■ EXTRACTED ENTRIES

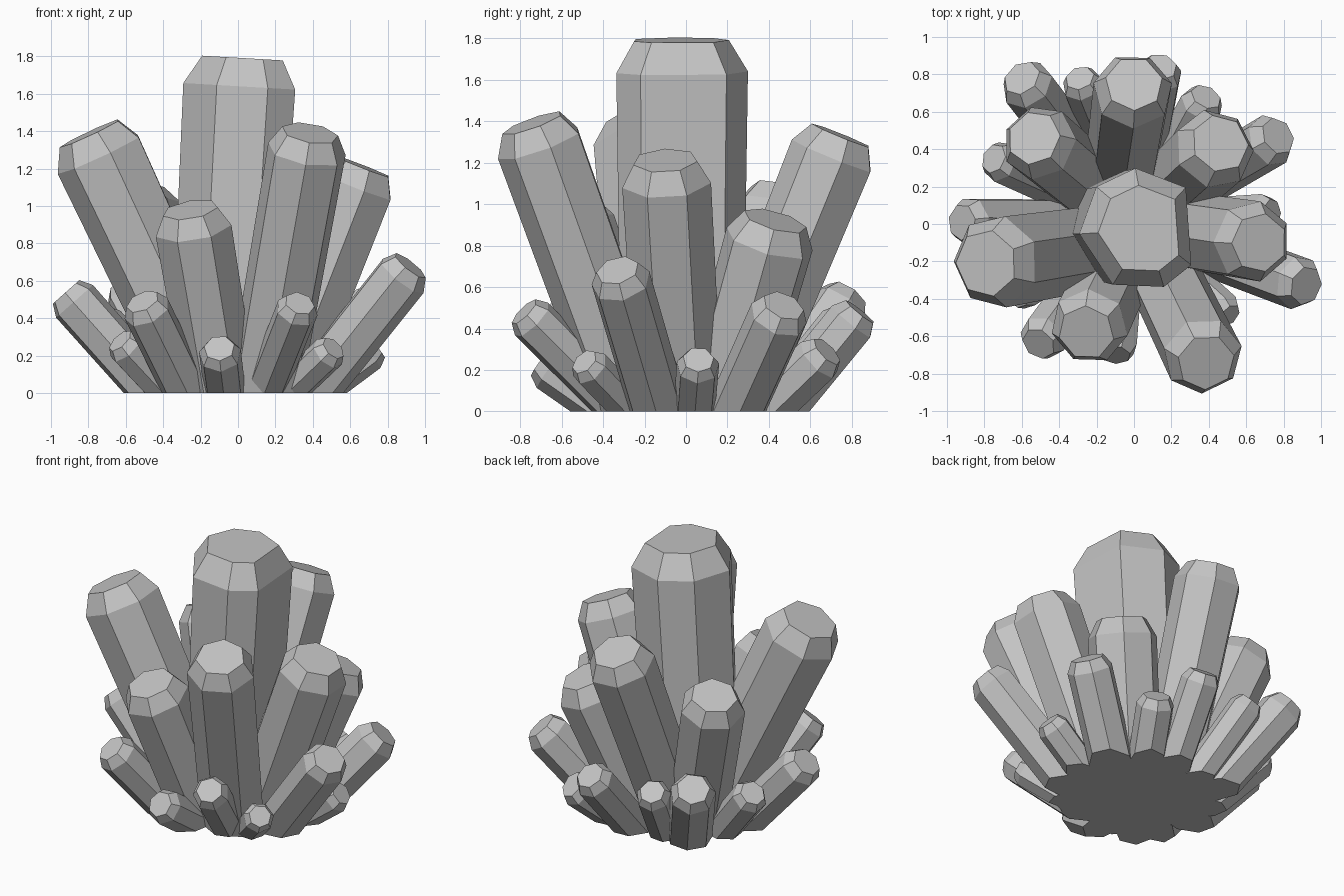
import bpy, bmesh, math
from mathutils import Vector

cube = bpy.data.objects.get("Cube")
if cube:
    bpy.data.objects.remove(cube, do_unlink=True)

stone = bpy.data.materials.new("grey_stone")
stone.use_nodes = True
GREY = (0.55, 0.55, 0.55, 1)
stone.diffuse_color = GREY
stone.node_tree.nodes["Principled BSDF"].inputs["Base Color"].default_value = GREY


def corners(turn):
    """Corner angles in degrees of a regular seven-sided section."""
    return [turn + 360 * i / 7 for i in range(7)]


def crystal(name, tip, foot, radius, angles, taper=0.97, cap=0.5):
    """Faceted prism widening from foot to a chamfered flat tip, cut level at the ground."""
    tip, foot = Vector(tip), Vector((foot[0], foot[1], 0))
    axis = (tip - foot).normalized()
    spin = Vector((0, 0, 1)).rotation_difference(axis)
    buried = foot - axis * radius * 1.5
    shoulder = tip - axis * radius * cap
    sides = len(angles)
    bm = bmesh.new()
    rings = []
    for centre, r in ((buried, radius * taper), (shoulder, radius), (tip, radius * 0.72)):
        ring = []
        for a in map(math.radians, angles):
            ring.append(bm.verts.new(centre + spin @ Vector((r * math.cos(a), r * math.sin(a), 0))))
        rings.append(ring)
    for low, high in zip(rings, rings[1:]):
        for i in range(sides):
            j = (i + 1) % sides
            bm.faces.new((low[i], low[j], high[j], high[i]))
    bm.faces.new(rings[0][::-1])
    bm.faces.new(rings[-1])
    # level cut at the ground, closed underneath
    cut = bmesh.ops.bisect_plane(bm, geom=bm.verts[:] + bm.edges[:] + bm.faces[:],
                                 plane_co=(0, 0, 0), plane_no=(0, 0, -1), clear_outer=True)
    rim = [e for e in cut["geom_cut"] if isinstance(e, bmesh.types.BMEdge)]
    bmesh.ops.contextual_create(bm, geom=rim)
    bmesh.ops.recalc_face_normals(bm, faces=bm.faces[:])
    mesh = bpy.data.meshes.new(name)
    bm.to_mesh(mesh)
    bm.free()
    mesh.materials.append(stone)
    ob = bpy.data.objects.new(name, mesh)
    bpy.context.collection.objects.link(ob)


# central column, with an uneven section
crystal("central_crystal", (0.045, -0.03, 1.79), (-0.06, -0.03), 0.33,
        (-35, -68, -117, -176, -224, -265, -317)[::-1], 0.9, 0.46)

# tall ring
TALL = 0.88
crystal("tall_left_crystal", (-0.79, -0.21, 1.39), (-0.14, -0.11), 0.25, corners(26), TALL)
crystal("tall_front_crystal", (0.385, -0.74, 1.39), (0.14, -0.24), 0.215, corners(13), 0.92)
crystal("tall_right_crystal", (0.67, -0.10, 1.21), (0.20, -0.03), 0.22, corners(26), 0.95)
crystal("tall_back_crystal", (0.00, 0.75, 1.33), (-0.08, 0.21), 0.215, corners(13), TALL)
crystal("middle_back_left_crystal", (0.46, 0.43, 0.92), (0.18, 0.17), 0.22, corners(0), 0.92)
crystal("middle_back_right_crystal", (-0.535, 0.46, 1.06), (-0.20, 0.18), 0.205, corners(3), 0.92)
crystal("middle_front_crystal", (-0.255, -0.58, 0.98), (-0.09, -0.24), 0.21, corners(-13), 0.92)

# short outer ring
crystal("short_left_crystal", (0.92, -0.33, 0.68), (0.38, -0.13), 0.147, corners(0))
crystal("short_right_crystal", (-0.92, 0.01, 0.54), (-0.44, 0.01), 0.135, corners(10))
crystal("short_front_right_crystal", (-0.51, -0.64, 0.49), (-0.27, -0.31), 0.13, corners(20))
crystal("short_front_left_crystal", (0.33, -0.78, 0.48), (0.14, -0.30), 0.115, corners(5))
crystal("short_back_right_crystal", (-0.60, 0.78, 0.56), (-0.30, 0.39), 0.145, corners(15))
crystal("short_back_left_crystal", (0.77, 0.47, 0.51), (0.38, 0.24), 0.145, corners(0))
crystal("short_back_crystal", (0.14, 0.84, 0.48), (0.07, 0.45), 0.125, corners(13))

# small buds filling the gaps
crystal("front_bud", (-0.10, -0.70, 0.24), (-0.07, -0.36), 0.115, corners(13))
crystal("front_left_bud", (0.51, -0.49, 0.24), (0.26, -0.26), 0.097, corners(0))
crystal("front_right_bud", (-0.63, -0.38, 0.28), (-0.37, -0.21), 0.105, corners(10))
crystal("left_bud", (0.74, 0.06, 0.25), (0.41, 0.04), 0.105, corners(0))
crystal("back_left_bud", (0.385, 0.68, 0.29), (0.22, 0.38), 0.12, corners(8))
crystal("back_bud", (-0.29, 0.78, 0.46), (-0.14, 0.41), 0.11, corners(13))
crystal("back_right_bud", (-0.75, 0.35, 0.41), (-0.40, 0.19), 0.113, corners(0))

■ EXERCISE REQUIREMENTS
Retype exactly the lines above, from the one with "-0.31), 0.13, corners(20))" through the one with "0.24), 0.145, corners(0))", inclusive.

■ EXPECTED OUTPUT
crystal("short_front_right_crystal", (-0.51, -0.64, 0.49), (-0.27, -0.31), 0.13, corners(20))
crystal("short_front_left_crystal", (0.33, -0.78, 0.48), (0.14, -0.30), 0.115, corners(5))
crystal("short_back_right_crystal", (-0.60, 0.78, 0.56), (-0.30, 0.39), 0.145, corners(15))
crystal("short_back_left_crystal", (0.77, 0.47, 0.51), (0.38, 0.24), 0.145, corners(0))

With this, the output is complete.